Segment Start: SOURCE INFORMATION

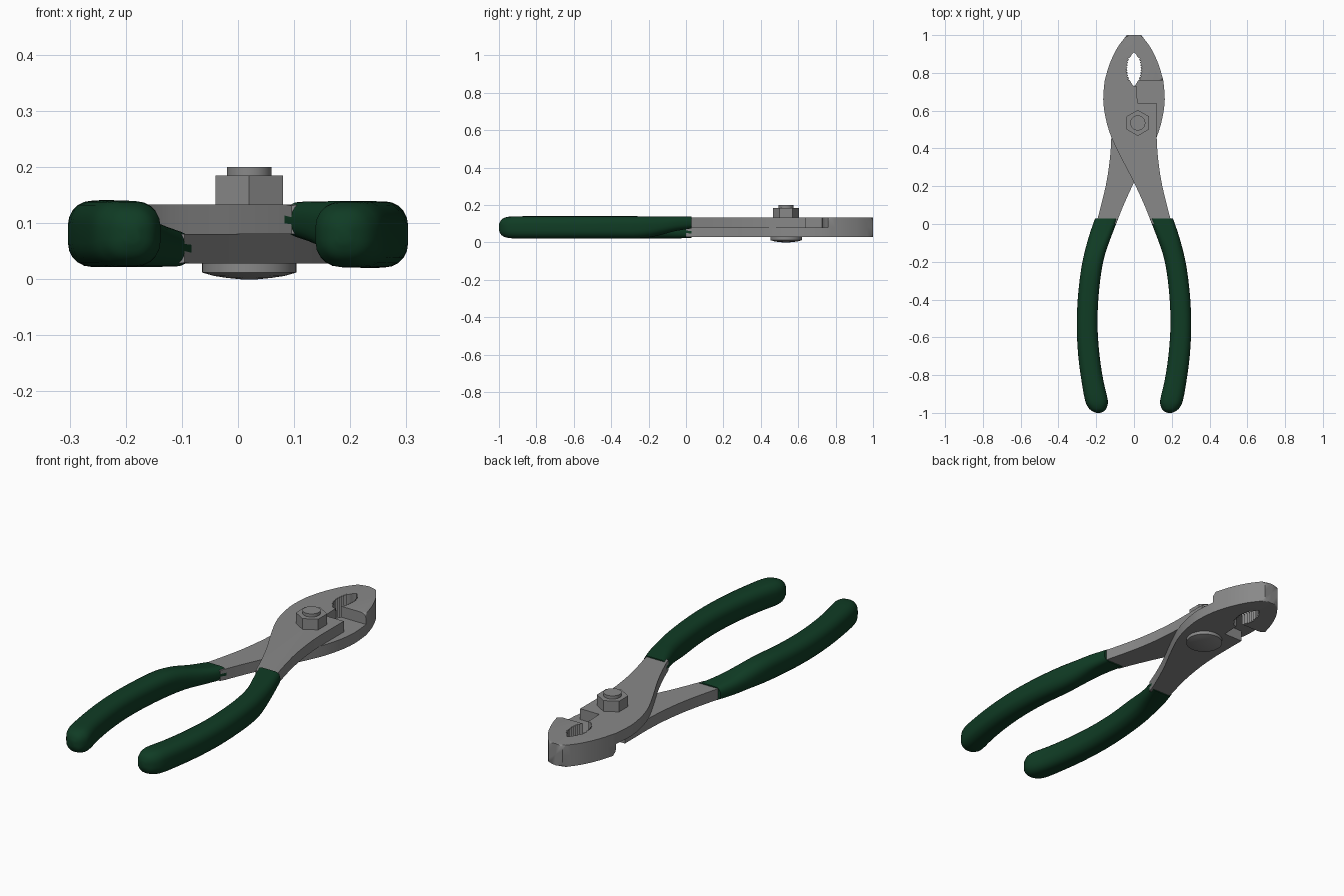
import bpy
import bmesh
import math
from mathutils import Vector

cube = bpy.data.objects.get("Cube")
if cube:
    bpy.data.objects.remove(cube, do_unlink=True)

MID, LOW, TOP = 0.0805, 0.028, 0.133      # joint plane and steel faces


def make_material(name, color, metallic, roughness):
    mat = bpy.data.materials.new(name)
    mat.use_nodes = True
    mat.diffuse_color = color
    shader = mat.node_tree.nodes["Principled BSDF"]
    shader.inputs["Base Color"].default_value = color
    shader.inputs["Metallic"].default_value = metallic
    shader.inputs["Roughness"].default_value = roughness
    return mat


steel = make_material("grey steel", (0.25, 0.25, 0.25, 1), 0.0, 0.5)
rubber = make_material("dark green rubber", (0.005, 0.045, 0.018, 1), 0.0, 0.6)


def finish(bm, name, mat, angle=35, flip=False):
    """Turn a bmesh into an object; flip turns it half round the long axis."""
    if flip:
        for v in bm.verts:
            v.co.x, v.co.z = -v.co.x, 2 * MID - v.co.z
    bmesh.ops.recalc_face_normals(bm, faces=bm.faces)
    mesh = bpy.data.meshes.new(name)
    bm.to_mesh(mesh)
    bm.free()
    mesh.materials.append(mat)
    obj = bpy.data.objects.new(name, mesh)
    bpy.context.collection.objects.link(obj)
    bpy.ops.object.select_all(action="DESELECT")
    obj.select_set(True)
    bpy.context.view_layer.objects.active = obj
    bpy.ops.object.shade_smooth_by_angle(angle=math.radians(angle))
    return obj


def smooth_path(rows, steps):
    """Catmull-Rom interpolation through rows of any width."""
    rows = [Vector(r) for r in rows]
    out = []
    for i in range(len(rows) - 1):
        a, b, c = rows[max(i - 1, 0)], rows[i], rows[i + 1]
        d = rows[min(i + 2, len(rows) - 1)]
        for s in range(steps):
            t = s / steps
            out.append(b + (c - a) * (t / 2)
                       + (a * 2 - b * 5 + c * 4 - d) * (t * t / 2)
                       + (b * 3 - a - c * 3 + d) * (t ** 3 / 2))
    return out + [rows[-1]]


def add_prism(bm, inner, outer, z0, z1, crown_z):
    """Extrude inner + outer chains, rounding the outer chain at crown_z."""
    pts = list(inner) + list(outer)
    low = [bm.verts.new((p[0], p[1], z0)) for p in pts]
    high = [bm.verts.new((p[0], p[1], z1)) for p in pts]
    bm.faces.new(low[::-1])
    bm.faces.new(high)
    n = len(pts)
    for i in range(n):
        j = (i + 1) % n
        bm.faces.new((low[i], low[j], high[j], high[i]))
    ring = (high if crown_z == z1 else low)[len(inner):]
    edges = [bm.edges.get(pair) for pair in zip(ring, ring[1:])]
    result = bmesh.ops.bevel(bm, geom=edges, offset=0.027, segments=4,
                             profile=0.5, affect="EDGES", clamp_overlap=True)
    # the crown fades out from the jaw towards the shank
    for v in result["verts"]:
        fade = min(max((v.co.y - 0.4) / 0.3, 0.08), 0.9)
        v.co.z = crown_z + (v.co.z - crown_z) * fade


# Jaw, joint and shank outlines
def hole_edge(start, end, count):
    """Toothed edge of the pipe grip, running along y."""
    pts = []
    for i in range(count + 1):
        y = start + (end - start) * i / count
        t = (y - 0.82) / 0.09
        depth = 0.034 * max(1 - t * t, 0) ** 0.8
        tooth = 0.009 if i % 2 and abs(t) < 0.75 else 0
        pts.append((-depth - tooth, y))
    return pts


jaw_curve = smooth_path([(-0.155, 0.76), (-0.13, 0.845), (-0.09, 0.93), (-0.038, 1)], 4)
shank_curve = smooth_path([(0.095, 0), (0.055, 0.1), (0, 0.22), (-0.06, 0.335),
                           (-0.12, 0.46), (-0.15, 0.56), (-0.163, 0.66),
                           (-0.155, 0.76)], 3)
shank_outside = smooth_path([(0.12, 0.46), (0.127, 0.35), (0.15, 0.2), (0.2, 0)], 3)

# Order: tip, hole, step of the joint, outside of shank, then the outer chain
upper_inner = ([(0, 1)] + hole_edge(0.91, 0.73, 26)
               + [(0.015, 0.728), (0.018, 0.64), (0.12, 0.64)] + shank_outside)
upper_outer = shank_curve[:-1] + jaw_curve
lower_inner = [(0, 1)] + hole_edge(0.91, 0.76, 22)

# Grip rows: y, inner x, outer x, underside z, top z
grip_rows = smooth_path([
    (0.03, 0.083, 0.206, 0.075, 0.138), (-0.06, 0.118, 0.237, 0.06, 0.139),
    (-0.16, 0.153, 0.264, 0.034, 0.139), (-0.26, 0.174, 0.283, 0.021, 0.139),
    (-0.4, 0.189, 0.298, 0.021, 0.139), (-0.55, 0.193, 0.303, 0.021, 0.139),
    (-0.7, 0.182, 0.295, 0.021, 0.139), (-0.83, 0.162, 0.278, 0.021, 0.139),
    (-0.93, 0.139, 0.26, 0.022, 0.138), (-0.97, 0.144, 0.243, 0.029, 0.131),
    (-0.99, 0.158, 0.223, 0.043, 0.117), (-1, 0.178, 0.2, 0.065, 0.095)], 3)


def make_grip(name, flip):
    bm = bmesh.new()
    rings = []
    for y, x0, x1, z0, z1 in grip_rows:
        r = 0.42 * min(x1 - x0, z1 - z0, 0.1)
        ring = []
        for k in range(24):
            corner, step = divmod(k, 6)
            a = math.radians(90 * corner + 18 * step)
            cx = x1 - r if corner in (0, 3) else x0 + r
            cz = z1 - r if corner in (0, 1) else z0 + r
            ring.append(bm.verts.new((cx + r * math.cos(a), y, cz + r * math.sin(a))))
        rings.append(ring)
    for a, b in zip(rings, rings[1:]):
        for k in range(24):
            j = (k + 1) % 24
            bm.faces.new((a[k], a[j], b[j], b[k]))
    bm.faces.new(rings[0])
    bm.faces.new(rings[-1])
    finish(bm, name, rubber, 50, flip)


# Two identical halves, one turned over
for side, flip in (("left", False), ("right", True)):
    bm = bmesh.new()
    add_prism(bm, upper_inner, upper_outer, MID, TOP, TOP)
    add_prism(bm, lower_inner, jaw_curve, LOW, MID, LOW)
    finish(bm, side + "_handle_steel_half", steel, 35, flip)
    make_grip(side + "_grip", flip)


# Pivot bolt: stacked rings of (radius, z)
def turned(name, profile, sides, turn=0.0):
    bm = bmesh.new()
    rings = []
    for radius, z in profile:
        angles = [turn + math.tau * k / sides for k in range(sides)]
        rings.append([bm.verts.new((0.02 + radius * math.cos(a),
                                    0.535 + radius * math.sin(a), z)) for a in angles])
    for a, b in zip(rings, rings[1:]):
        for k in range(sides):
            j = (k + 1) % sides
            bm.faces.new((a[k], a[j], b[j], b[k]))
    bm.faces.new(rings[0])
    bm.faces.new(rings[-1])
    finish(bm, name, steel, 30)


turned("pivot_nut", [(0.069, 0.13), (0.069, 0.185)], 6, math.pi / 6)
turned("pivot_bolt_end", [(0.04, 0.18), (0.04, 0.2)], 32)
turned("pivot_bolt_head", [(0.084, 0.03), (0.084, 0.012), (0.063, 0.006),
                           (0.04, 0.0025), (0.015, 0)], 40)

Segment End: SOURCE INFORMATION

[PROBLEM] In the listing above, find the line containing "return out + [rows[-1]]" and the line containing "ring = (high", then retype both and every line between them exactly, with nothing else.

[RESPONSE FOR THIS EXERCISE]
    return out + [rows[-1]]


def add_prism(bm, inner, outer, z0, z1, crown_z):
    """Extrude inner + outer chains, rounding the outer chain at crown_z."""
    pts = list(inner) + list(outer)
    low = [bm.verts.new((p[0], p[1], z0)) for p in pts]
    high = [bm.verts.new((p[0], p[1], z1)) for p in pts]
    bm.faces.new(low[::-1])
    bm.faces.new(high)
    n = len(pts)
    for i in range(n):
        j = (i + 1) % n
        bm.faces.new((low[i], low[j], high[j], high[i]))
    ring = (high if crown_z == z1 else low)[len(inner):]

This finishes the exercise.